* [Work required]:
From the line containing "grey.diffuse_color = (0.6, 0.6, 0.6, 1)" down to the line containing "MID = 0.048" in the records below, reproduce every line exactly, ends included, and omit all others.

* [Rendered images with source text]:
»»
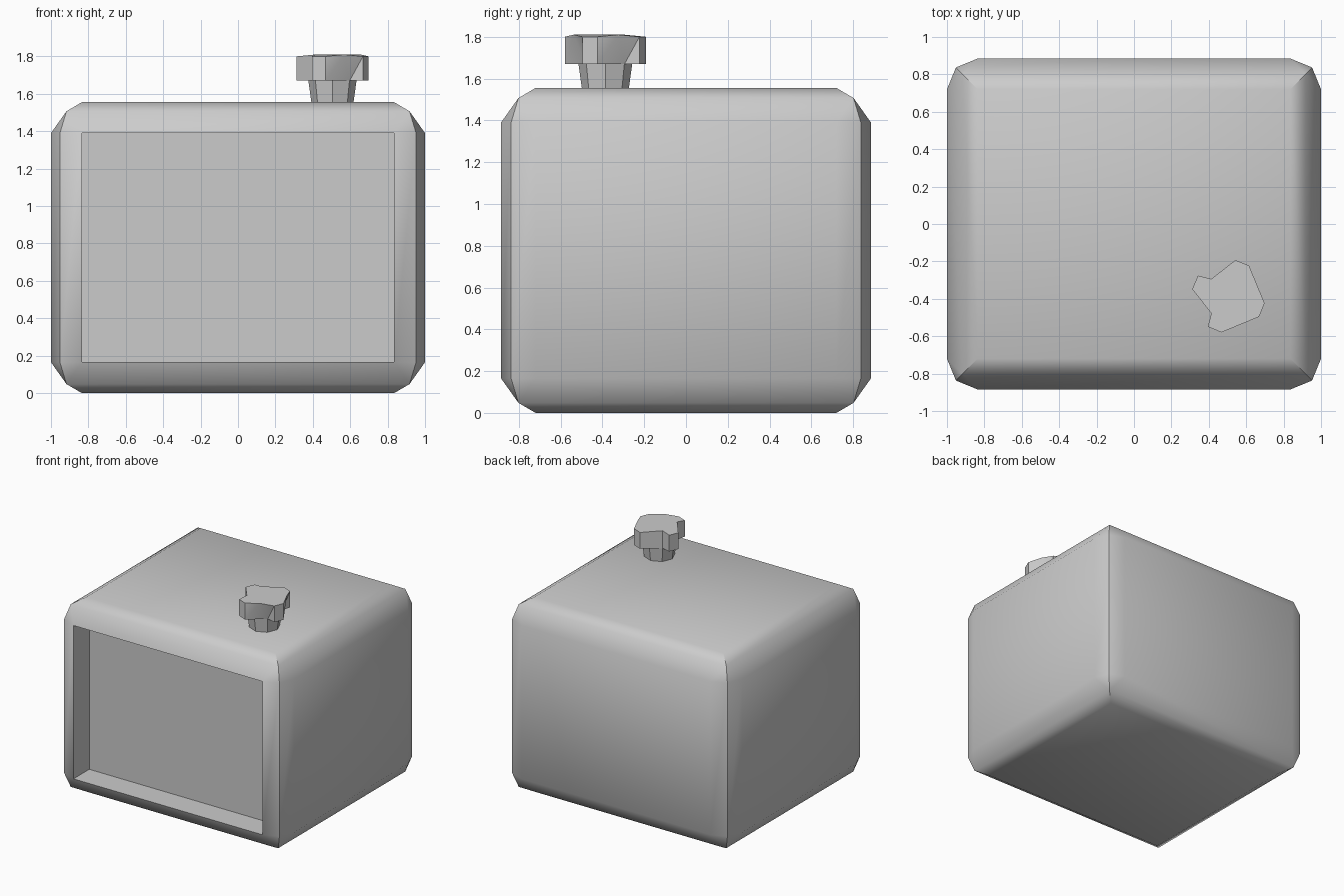
import bpy, bmesh, math
from mathutils import Vector

cube = bpy.data.objects.get("Cube")
if cube:
    bpy.data.objects.remove(cube, do_unlink=True)

grey = bpy.data.materials.new("light_grey")
grey.use_nodes = True
grey.diffuse_color = (0.6, 0.6, 0.6, 1)
grey.node_tree.nodes["Principled BSDF"].inputs["Base Color"].default_value = (0.6, 0.6, 0.6, 1)


def finish(bm, name, angle):
    bmesh.ops.recalc_face_normals(bm, faces=bm.faces)
    mesh = bpy.data.meshes.new(name)
    bm.to_mesh(mesh)
    bm.free()
    mesh.materials.append(grey)
    ob = bpy.data.objects.new(name, mesh)
    bpy.context.collection.objects.link(ob)
    bpy.ops.object.select_all(action="DESELECT")
    ob.select_set(True)
    bpy.context.view_layer.objects.active = ob
    bpy.ops.object.shade_smooth_by_angle(angle=math.radians(angle))


def bridge(bm, low, high):
    n = len(low)
    for i in range(n):
        j = (i + 1) % n
        bm.faces.new((low[i], low[j], high[j], high[i]))


# Casing: rounded box, corners meeting at one point on the corner sphere
X, Y, H, R = 1.0, 0.885, 1.555, 0.165
MID = 0.048
SIGNS = [(1, 1), (-1, 1), (-1, -1), (1, -1)]
bm = bmesh.new()


def rect(inset, z):
    return [bm.verts.new((sx * (X - inset), sy * (Y - inset), z)) for sx, sy in SIGNS]


def rounded_ring(z):
    ring = []
    for sx, sy in SIGNS:
        corner = [(X, Y - R), (X - MID, Y - MID), (X - R, Y)]
        if sx * sy < 0:
            corner.reverse()
        ring += [bm.verts.new((sx * x, sy * y, z)) for x, y in corner]
    return ring


belts = []
for edge_z, mid_z, belt_z in ((0, MID, R), (H, H - MID, H - R)):
    cap, mid, belt = rect(R, edge_z), rect(0.083, mid_z), rounded_ring(belt_z)
    bm.faces.new(cap)
    bridge(bm, mid, cap)
    for i in range(4):
        a, b, c = belt[3 * i:3 * i + 3]
        j = (i + 1) % 4
        bm.faces.new((a, b, mid[i]))
        bm.faces.new((b, c, mid[i]))
        bm.faces.new((c, belt[3 * j], mid[j], mid[i]))
    belts.append(belt)
bridge(bm, *belts)

# Recessed front panel, pushed straight back
bmesh.ops.recalc_face_normals(bm, faces=bm.faces)
front = min(bm.faces, key=lambda f: f.calc_center_median().y)
panel = bmesh.ops.extrude_face_region(bm, geom=[front])["geom"]
bmesh.ops.delete(bm, geom=[front], context="FACES_ONLY")
bmesh.ops.translate(bm, verts=[v for v in panel if isinstance(v, bmesh.types.BMVert)],
                    vec=(0, 0.2, 0))
finish(bm, "casing", 40)

# Knob: octagonal stem under a four-lobed cap
CENTRE = Vector((0.505, -0.386, 0))
bm = bmesh.new()


def polar(radius, degrees, z):
    a = math.radians(degrees)
    return CENTRE + Vector((radius * math.cos(a), radius * math.sin(a), z))


stem = [[bm.verts.new(polar(r, 45 * i, z)) for i in range(8)]
        for r, z in ((0.11, H - 0.02), (0.13, 1.68))]
bridge(bm, *stem)
bm.faces.new(stem[0])
finish(bm, "knob_stem", 30)

bm = bmesh.new()
low, high = [], []
for k in range(4):
    turn = 90 * k
    lobe = [(0.197, turn + 56), (0.197, turn + 79)]
    notch = (0.13, turn + 135)
    for r, a in lobe:
        low.append(bm.verts.new(polar(r, a, 1.67)))
        high.append(bm.verts.new(polar(r, a, 1.8)))
    low.append(bm.verts.new(polar(*notch, 1.67)))
    # The notches on two sides are closed along the top rim
    if k < 2:
        high.append(bm.verts.new(polar(*notch, 1.81)))
    else:
        end = (polar(0.197, turn + 79, 1.81) + polar(0.197, turn + 146, 1.81)) / 2
        high.append(bm.verts.new(end))
bridge(bm, low, high)
bm.faces.new(low)
bm.faces.new(high)
bmesh.ops.triangulate(bm, faces=[f for f in bm.faces if len(f.verts) == 4])
finish(bm, "knob_cap", 30)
««
* [Result of the exercise]:
grey.diffuse_color = (0.6, 0.6, 0.6, 1)
grey.node_tree.nodes["Principled BSDF"].inputs["Base Color"].default_value = (0.6, 0.6, 0.6, 1)


def finish(bm, name, angle):
    bmesh.ops.recalc_face_normals(bm, faces=bm.faces)
    mesh = bpy.data.meshes.new(name)
    bm.to_mesh(mesh)
    bm.free()
    mesh.materials.append(grey)
    ob = bpy.data.objects.new(name, mesh)
    bpy.context.collection.objects.link(ob)
    bpy.ops.object.select_all(action="DESELECT")
    ob.select_set(True)
    bpy.context.view_layer.objects.active = ob
    bpy.ops.object.shade_smooth_by_angle(angle=math.radians(angle))


def bridge(bm, low, high):
    n = len(low)
    for i in range(n):
        j = (i + 1) % n
        bm.faces.new((low[i], low[j], high[j], high[i]))


# Casing: rounded box, corners meeting at one point on the corner sphere
X, Y, H, R = 1.0, 0.885, 1.555, 0.165
MID = 0.048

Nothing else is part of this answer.